● **Exercise brief**: Copy each line of the records below that has "label" in it.
Start of Source material
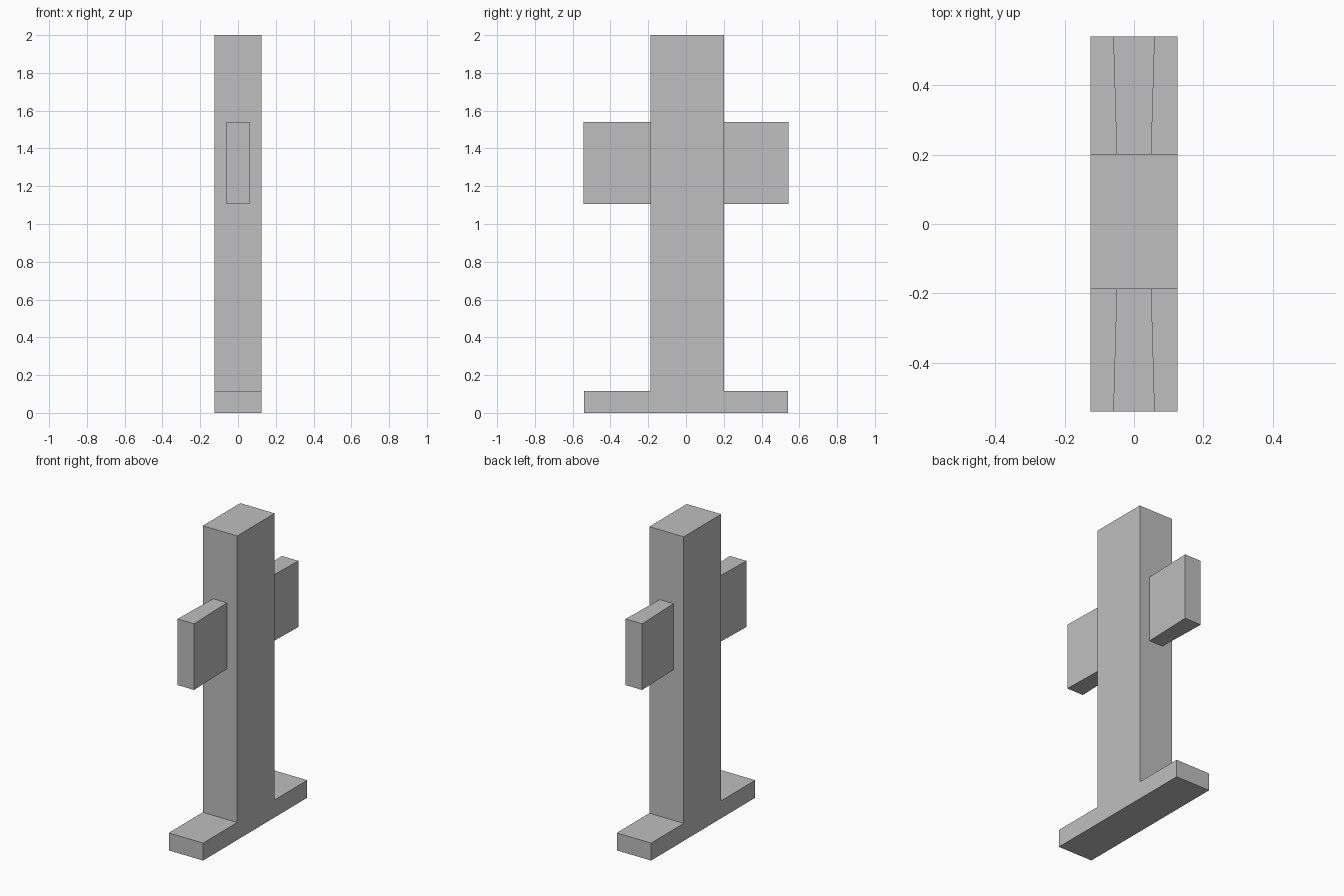
import bpy
import bmesh

cube = bpy.data.objects.get("Cube")
if cube:
    bpy.data.objects.remove(cube, do_unlink=True)

grey = bpy.data.materials.new("plain grey")
grey.use_nodes = True
colour = (0.52, 0.52, 0.52, 1)
grey.diffuse_color = colour
grey.node_tree.nodes["Principled BSDF"].inputs["Base Color"].default_value = colour


def add_solid(name, profile, depth, axis):
    """Extrude a flat outline along x or z between the two depth values."""
    bm = bmesh.new()
    place = (lambda a, b, d: (d, a, b)) if axis == "x" else (lambda a, b, d: (a, b, d))
    face = bm.faces.new([bm.verts.new(place(a, b, depth[0])) for a, b in profile])
    moved = bmesh.ops.extrude_face_region(bm, geom=[face])["geom"]
    for v in moved:
        if isinstance(v, bmesh.types.BMVert):
            v.co["xyz".index(axis)] = depth[1]
    bmesh.ops.recalc_face_normals(bm, faces=bm.faces[:])
    mesh = bpy.data.meshes.new(name)
    bm.to_mesh(mesh)
    bm.free()
    mesh.materials.append(grey)
    obj = bpy.data.objects.new(name, mesh)
    bpy.context.collection.objects.link(obj)
    return obj


# Upright post and its long foot as one inverted T
half_width, reach, foot_top = 0.125, 0.541, 0.115
front, back = -0.187, 0.202
outline = [(-reach, 0), (reach, 0), (reach, foot_top), (back, foot_top),
           (back, 2), (front, 2), (front, foot_top), (-reach, foot_top)]
add_solid("post_and_foot", outline, (-half_width, half_width), "x")

# Side arms, slightly wider at the outer end
for name, root, tip in (("front_arm", front, -0.542), ("back_arm", back, 0.542)):
    plan = [(-0.05, root), (0.05, root), (0.06, tip), (-0.06, tip)]
    add_solid(name, plan, (1.105, 1.54), "z")
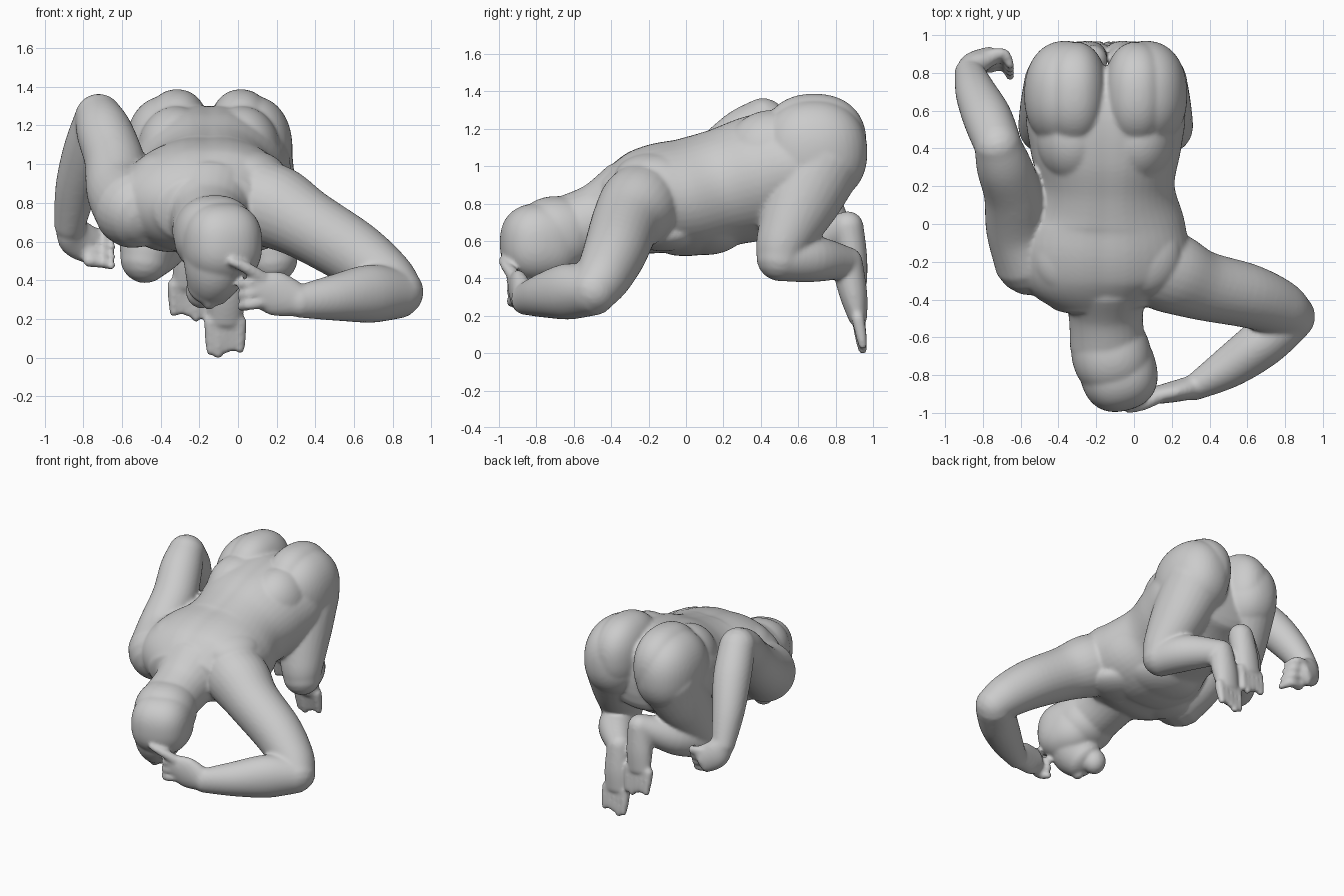
import bpy, bmesh, math
from mathutils import Vector, Matrix

parts = []
MID = -0.15  # x of the body's own centre line


def finish(name, bm):
    bmesh.ops.recalc_face_normals(bm, faces=bm.faces)
    me = bpy.data.meshes.new(name)
    bm.to_mesh(me)
    bm.free()
    ob = bpy.data.objects.new(name, me)
    bpy.context.collection.objects.link(ob)
    parts.append(ob)


def ball(name, c, r, rot=0, power=2.0):
    """Ellipsoid; a power above 2 makes it boxier."""
    bm = bmesh.new()
    bmesh.ops.create_uvsphere(bm, u_segments=40, v_segments=28, radius=1)
    for v in bm.verts:
        v.co /= sum(abs(k) ** power for k in v.co) ** (1 / power)
    bm.transform(Matrix.Translation(c) @ Matrix.Rotation(rot, 4, 'Z') @ Matrix.Diagonal((*r, 1)))
    finish(name, bm)


def limb(name, pts, side=(1, 0, 0), cap=1.0, groove=0.0, sub=6, n=28):
    """Smooth tube through (x, y, z, r_side[, r_other]) with rounded ends."""
    P = [Vector(p[:3]) for p in pts]
    R = [Vector((p[3], p[-1])) for p in pts]

    def spline(L, i, t):
        a, b, c, d = (L[min(max(i + k, 0), len(L) - 1)] for k in (-1, 0, 1, 2))
        return 0.5 * (2*b + (c - a)*t + (2*a - 5*b + 4*c - d)*t*t + (3*b - a - 3*c + d)*t**3)

    path = [(spline(P, i, k / sub), spline(R, i, k / sub))
            for i in range(len(P) - 1) for k in range(sub)] + [(P[-1], R[-1])]
    t0, t1 = (path[1][0] - path[0][0]).normalized(), (path[-1][0] - path[-2][0]).normalized()
    caps = [math.radians(a) for a in (20, 40, 60, 78, 88)]

    def cap_rings(p, r, t):
        return [(p + t * math.sin(a) * min(r) * cap, r * math.cos(a)) for a in caps]
    path = cap_rings(*path[0], -t0)[::-1] + path + cap_rings(*path[-1], t1)

    bm = bmesh.new()
    rings = []
    for i, (p, r) in enumerate(path):
        t = (path[min(i + 1, len(path) - 1)][0] - path[max(i - 1, 0)][0]).normalized()
        v = t.cross(Vector(side)).normalized()
        if v.z < 0:
            v = -v
        u = v.cross(t)
        ring = []
        for k in range(n):
            a = 2 * math.pi * k / n
            g = 1 - groove * math.exp(-((a - math.pi / 2) / 0.15) ** 2)
            ring.append(bm.verts.new(p + u * r[0] * math.cos(a) + v * r[1] * g * math.sin(a)))
        rings.append(ring)
    for A, B in zip(rings, rings[1:]):
        for k in range(n):
            bm.faces.new((A[k], A[k - 1], B[k - 1], B[k]))
    bm.faces.new(rings[0])
    bm.faces.new(rings[-1])
    finish(name, bm)


# Trunk, from chest to pelvis
limb("torso", [(-0.15, -0.40, 0.76, 0.30, 0.20), (-0.16, -0.28, 0.79, 0.44, 0.27),
               (-0.16, -0.14, 0.825, 0.46, 0.30), (-0.15, 0.02, 0.835, 0.42, 0.32),
               (-0.15, 0.20, 0.885, 0.365, 0.32), (-0.15, 0.40, 0.94, 0.40, 0.34),
               (-0.15, 0.60, 0.99, 0.42, 0.32), (-0.15, 0.76, 1.00, 0.34, 0.26)],
     cap=0.3, groove=0.035, n=48)
for s, label in ((-1, "right"), (1, "left")):
    # Parts that sit evenly about the centre line
    ball(label + "_buttock", (MID + s * 0.212, 0.685, 1.07), (0.22, 0.285, 0.28), power=2.2)
    ball(label + "_upper_buttock", (MID + s * 0.165, 0.685, 1.12), (0.175, 0.28, 0.262), power=2.25)
    ball(label + "_loin", (MID + s * 0.17, 0.46, 1.06), (0.2, 0.25, 0.235))
    ball(label + "_shoulder_blade", (MID + s * 0.2, -0.16, 0.94), (0.2, 0.22, 0.13))
    ball(label + "_chest_muscle", (MID + s * 0.18, -0.12, 0.63), (0.2, 0.18, 0.09))
    limb(label + "_thigh", [(MID + s * 0.22, 0.73, 1.02, 0.215, 0.22), (MID + s * 0.27, 0.615, 0.80, 0.185, 0.2),
                            (MID + s * 0.315, 0.525, 0.60, 0.15, 0.15), (MID + s * 0.33, 0.505, 0.51, 0.13)])
ball("belly", (-0.15, 0.1, 0.66), (0.28, 0.22, 0.14))

# Neck and head, face turned to the ground
limb("neck", [(-0.15, -0.30, 0.79, 0.26, 0.24), (-0.15, -0.46, 0.71, 0.20, 0.20),
              (-0.14, -0.64, 0.65, 0.20, 0.185)])
ball("skull", (-0.085, -0.775, 0.585), (0.205, 0.217, 0.212), 0.25, 2.4)
ball("back_of_head", (-0.12, -0.69, 0.63), (0.21, 0.22, 0.205), 0.25, 2.2)
limb("face", [(-0.09, -0.78, 0.60, 0.2, 0.2), (-0.12, -0.76, 0.45, 0.165, 0.18),
              (-0.15, -0.71, 0.36, 0.12, 0.14)], cap=0.6)
ball("nose", (-0.15, -0.77, 0.29), (0.035, 0.05, 0.05))
ball("chin", (-0.19, -0.65, 0.34), (0.08, 0.08, 0.09))

# Left arm, bent around with the hand at the forehead
limb("left_upper_arm", [(0.05, -0.20, 0.83, 0.21), (0.20, -0.26, 0.77, 0.215), (0.36, -0.325, 0.68, 0.185),
                        (0.60, -0.38, 0.535, 0.17), (0.76, -0.44, 0.41, 0.15),
                        (0.83, -0.49, 0.335, 0.13)], side=(0, 1, 0))
limb("left_forearm", [(0.82, -0.50, 0.325, 0.13), (0.68, -0.63, 0.325, 0.13, 0.15),
                      (0.50, -0.76, 0.305, 0.11, 0.12), (0.32, -0.865, 0.285, 0.07, 0.085)], side=(0, 1, 0))
limb("left_hand", [(0.33, -0.86, 0.285, 0.065, 0.08), (0.20, -0.89, 0.325, 0.055, 0.115),
                   (0.10, -0.91, 0.36, 0.045, 0.085)], side=(0, 1, 0), cap=0.7)
limb("left_index_finger", [(0.12, -0.92, 0.41, 0.036), (0.04, -0.96, 0.46, 0.03),
                           (-0.03, -0.98, 0.49, 0.023)], side=(0, 1, 0))
for i in range(3):
    z = 0.39 - 0.055 * i
    limb(f"left_finger_{i}", [(0.13, -0.91, z, 0.033), (0.06, -0.93, z - 0.01, 0.03),
                              (0.02, -0.89, z - 0.02, 0.026)], side=(0, 0.3, 1))

# Right arm, drawn back with the elbow up
limb("right_upper_arm", [(-0.54, -0.17, 0.77, 0.21), (-0.61, -0.02, 0.86, 0.175),
                         (-0.64, 0.16, 1.02, 0.155), (-0.69, 0.31, 1.16, 0.145),
                         (-0.72, 0.41, 1.235, 0.125)])
limb("right_forearm", [(-0.72, 0.42, 1.23, 0.125), (-0.775, 0.56, 1.06, 0.13),
                       (-0.835, 0.69, 0.87, 0.11), (-0.87, 0.80, 0.68, 0.08)])
limb("right_hand", [(-0.87, 0.80, 0.69, 0.075), (-0.84, 0.85, 0.62, 0.10, 0.065),
                    (-0.76, 0.89, 0.57, 0.095, 0.05)], side=(0.5, 0, 1), cap=0.7)
for i in range(4):
    z, y = 0.64 - 0.048 * i, 0.91 - 0.02 * i
    limb(f"right_finger_{i}", [(-0.77, y - 0.02, z, 0.033), (-0.69, y - 0.01, z - 0.01, 0.03),
                               (-0.655, y - 0.07, z - 0.025, 0.022)], side=(0, 0.3, 1))

# Shins folded inwards under the hips, feet hanging with soles to the back
for label, s, knee, calf, heel, ball_x, drop in (
        ("left", 1, (0.18, 0.51, 0.505), (0.10, 0.68, 0.50), (-0.05, 0.86, 0.48), -0.065, 0.0),
        ("right", -1, (-0.48, 0.51, 0.505), (-0.39, 0.69, 0.57), (-0.225, 0.865, 0.67), -0.255, 0.19)):
    limb(label + "_shin", [(*knee, 0.125), (*calf, 0.125), (*heel, 0.085)], side=(1, 0.4, 0))
    limb(label + "_foot", [(*heel, 0.085, 0.085), ((heel[0] + ball_x) / 2, 0.895, 0.31 + drop, 0.095, 0.075),
                           (ball_x, 0.92, 0.18 + drop, 0.085, 0.05)], cap=0.7)
    for i in range(5):
        x = ball_x + s * (i - 2) * 0.038
        tip = drop + (0.03, 0.012, 0.04, 0.05, 0.04)[i]
        limb(f"{label}_toe_{i}", [(x, 0.92, 0.18 + drop, 0.035), (x, 0.935, tip + 0.06, 0.03),
                                  (x, 0.945, tip, 0.024)])

# Fuse everything into one continuous skin
bpy.ops.object.select_all(action='DESELECT')
for ob in parts:
    ob.select_set(True)
body = parts[0]
bpy.context.view_layer.objects.active = body
bpy.ops.object.join()
body.name = body.data.name = "crouching_figure"
fuse = body.modifiers.new("fuse", 'REMESH')
fuse.mode = 'VOXEL'
fuse.voxel_size = 0.012
relax = body.modifiers.new("relax", 'SMOOTH')
relax.factor = 0.5
relax.iterations = 7
for mod in (fuse.name, relax.name):
    bpy.ops.object.modifier_apply(modifier=mod)

# Rest the lowest toe on the ground
me = body.data
me.transform(Matrix.Translation((0, 0, -min(v.co.z for v in me.vertices))))
bpy.ops.object.shade_smooth()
End of Source material
● **Completed exercise**:
for s, label in ((-1, "right"), (1, "left")):
    ball(label + "_buttock", (MID + s * 0.212, 0.685, 1.07), (0.22, 0.285, 0.28), power=2.2)
    ball(label + "_upper_buttock", (MID + s * 0.165, 0.685, 1.12), (0.175, 0.28, 0.262), power=2.25)
    ball(label + "_loin", (MID + s * 0.17, 0.46, 1.06), (0.2, 0.25, 0.235))
    ball(label + "_shoulder_blade", (MID + s * 0.2, -0.16, 0.94), (0.2, 0.22, 0.13))
    ball(label + "_chest_muscle", (MID + s * 0.18, -0.12, 0.63), (0.2, 0.18, 0.09))
    limb(label + "_thigh", [(MID + s * 0.22, 0.73, 1.02, 0.215, 0.22), (MID + s * 0.27, 0.615, 0.80, 0.185, 0.2),
for label, s, knee, calf, heel, ball_x, drop in (
    limb(label + "_shin", [(*knee, 0.125), (*calf, 0.125), (*heel, 0.085)], side=(1, 0.4, 0))
    limb(label + "_foot", [(*heel, 0.085, 0.085), ((heel[0] + ball_x) / 2, 0.895, 0.31 + drop, 0.095, 0.075),
        limb(f"{label}_toe_{i}", [(x, 0.92, 0.18 + drop, 0.035), (x, 0.935, tip + 0.06, 0.03),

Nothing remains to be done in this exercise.